by Sylvester Brown, Jr.
For years, I considered Antonio French my protégé of sorts. I’m about 20 years older than the 21st Ward Alderman. I ended the publication I started in 1987; Take Five Magazine, a few months before I was offered a job with the St. Louis Post-Dispatch in 2003. It broke my heart to kill “the baby” my wife, Victoria and I nurtured for almost 16 years. But it was time. With two young girls, we could no longer endure the challenges or the mounting debt associated with the struggling monthly magazine.
Yet, I will never forget that I honed my craft, worked with great writers and was gifted with the ongoing loyalty of many, many in St. Louis who tried to support us and faithfully read the magazine.
At the time, French was operating his fledgling publication, Pub Def. It had the same bold, take-no-prisoners, stand-for-truth and the “little guy” flavor as Take Five. I was touched that French acknowledged me as an influence when he called to tell me that he intended to carry on our journalistic battle in the black community in print and online.
Fast forward eight years, and there I was talking to French about writing for “The Northsider,” the monthly newspaper published by the ACTS partnership, a community-based development organization in the 21st Ward. I gave French a litany of reasons why I couldn’t write for the newspaper: It couldn’t pay me a fraction of what I had made as a columnist with the Post-Dispatch. Nor could it match what I was making after losing my columnist gig. In 2009, I went to work as a researcher and consultant with SmileyBooks in New York, owned by TV and radio commentator, Tavis Smiley.
As if talking to myself, French still insisted I apply for the Northsider writer position.
“You need to get back to your roots.,“ he said matter-of-factly.
Protégé or not, just who did this young whippersnapper think he was talking to? A part of me took umbrage to his comment. Why, didn’t he know I was the black go-to guy at the Post? I worked for a book company that published the work of black visionaries and “big thinkers” like Cornel West, Tom Burrell, Iyanla Vanzant and Smiley. I was well in touch with my roots, thank you very much.
Turns out, French was right.
Take Five’s readership was 95 percent black. The Post-Dispatch operates under a flipped demographic. I may have been the go-to-guy on all things black but my job, for the most part, transcended race. Still, I truly value my time at the Post. My colleagues and certain editors helped me become a better writer and storyteller. I received national recognition and earned a diverse group of friends and readers who I would never have met through the pages of Take Five Magazine.
My departure from the Post—as unsavory as it was- came at the right time. Unbeknownst to me, my years with the daily had taken a heavy toll. Little chunks of my spirit had been chipped away as I fought with editors who didn’t seem to respect or couldn’t accurately reflect the feelings or concerns of minorities in their newspaper. It was also a drain deconstructing stereotypes and writing about “black problems” while feeling utterly impotent in addressing them.

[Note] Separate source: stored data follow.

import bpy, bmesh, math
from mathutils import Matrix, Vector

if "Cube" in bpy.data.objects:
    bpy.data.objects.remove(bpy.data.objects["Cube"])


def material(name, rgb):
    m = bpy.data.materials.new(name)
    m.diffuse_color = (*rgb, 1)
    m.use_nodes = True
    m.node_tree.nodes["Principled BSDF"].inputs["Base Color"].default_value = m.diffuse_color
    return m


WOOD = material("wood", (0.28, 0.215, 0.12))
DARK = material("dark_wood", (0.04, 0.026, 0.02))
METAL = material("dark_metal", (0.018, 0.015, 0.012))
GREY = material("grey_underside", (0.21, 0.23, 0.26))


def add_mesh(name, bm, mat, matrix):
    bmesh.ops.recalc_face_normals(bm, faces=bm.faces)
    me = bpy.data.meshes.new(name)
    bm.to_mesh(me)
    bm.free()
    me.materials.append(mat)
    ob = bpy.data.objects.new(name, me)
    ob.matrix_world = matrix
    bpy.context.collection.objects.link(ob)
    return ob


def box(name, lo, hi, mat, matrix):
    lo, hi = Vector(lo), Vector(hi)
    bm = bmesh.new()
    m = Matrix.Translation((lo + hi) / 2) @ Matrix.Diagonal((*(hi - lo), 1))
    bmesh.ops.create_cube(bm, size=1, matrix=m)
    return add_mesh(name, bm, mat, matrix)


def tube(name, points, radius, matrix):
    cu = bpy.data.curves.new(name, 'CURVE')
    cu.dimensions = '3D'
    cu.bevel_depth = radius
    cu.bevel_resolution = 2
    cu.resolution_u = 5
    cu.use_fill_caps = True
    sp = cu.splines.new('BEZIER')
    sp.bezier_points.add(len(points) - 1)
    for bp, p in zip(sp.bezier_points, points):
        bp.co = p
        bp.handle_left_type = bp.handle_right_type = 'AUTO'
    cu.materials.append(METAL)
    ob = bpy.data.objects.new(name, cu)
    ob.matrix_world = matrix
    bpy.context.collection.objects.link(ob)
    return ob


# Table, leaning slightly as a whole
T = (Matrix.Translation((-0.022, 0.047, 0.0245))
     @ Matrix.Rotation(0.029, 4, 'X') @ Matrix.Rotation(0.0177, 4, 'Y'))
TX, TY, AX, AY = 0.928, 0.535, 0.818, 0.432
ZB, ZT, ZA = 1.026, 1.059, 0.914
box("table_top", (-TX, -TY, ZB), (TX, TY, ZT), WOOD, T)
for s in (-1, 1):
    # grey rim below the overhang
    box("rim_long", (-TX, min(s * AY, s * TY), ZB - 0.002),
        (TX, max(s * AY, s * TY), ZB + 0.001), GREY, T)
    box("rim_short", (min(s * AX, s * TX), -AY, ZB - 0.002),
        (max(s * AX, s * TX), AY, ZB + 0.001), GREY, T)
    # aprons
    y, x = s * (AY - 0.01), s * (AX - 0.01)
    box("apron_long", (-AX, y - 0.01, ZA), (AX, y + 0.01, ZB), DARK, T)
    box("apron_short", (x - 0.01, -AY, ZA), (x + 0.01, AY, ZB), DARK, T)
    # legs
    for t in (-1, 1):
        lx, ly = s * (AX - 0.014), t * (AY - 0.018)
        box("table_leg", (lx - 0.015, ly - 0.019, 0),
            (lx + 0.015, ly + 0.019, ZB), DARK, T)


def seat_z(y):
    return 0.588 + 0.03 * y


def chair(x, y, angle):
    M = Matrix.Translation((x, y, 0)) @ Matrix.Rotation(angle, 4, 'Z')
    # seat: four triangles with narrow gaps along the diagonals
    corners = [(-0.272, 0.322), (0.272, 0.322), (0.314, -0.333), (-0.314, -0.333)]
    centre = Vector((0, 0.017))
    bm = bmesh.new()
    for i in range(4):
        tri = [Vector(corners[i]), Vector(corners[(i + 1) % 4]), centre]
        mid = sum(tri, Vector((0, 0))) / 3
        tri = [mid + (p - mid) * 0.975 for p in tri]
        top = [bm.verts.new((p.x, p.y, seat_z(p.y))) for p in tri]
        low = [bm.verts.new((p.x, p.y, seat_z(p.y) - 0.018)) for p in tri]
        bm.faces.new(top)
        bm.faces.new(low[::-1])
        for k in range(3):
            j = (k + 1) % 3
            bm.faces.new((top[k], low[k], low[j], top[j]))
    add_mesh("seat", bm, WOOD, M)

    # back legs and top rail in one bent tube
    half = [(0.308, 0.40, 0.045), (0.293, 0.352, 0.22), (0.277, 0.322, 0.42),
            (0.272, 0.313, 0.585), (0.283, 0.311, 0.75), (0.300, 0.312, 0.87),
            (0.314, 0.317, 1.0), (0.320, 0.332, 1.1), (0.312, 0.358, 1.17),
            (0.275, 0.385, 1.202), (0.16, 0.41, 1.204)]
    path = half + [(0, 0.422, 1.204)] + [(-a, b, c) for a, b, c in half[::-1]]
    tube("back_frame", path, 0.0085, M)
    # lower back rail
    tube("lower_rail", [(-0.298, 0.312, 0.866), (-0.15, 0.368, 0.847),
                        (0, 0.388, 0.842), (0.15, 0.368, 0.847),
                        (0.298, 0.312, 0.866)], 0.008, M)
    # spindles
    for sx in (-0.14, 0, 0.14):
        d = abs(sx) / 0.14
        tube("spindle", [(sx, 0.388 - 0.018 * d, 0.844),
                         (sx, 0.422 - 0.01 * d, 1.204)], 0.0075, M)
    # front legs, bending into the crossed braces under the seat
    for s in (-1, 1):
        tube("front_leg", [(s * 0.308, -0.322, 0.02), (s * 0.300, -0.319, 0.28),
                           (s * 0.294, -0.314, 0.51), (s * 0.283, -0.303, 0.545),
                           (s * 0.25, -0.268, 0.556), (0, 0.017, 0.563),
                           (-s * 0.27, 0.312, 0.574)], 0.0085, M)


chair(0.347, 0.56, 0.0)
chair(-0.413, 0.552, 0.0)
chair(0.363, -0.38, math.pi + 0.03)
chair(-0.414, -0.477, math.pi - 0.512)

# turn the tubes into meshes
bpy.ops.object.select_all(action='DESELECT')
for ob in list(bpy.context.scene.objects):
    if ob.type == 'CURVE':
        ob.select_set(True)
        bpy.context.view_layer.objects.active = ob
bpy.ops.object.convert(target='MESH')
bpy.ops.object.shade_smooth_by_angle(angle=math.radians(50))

The Northsider was exactly what I need at this juncture of my life.
Around the same time I had talked to French about the Northsider, I had established When We Dream Together, a nonprofit dedicated to delivering the inspiration, information and resources so that everyday people can be empowered to reclaim and revitalize urban areas.
Years ago, I established Take Five to inform and inspire my community. The magazine didn’t just report problems and challenges. We sponsored lectures and forums and hosted weekend bus tours to take people shopping with struggling black-owned businesses. We believed in the inherent potential of the black community and tirelessly worked to nurture and mold it for progressive change.
This month, I will officially launch a new grassroots endeavor. I do so inspired by my role with the Northsider. No longer do I write in rote response to tragic events or negative headlines. The faces I’ve seen and stories I‘ve heard are reminiscent of my youth and days as a publisher. Today, I live beyond stereotypes where resilient people make miracles with limited resources. In the 21st Ward alone, I see rebirth and folk of all colors, class and economic means work to reclaim a troubled community.
Most important, I see what dreams may come if we empower the powerless, roll up our sleeves and invest the resources, energy and our hearts in these long-ignored areas.
Life is strange. I am back in that precarious but thrilling place of 24 years ago. It feels right. And thanks to a young whippersnapper and a small North side newspaper, I am right back to my roots.
Sylvester Brown Jr., is a senior writer for the Northsider and founder of When We Dream Together, Inc., an agency dedicated to urban revitalization.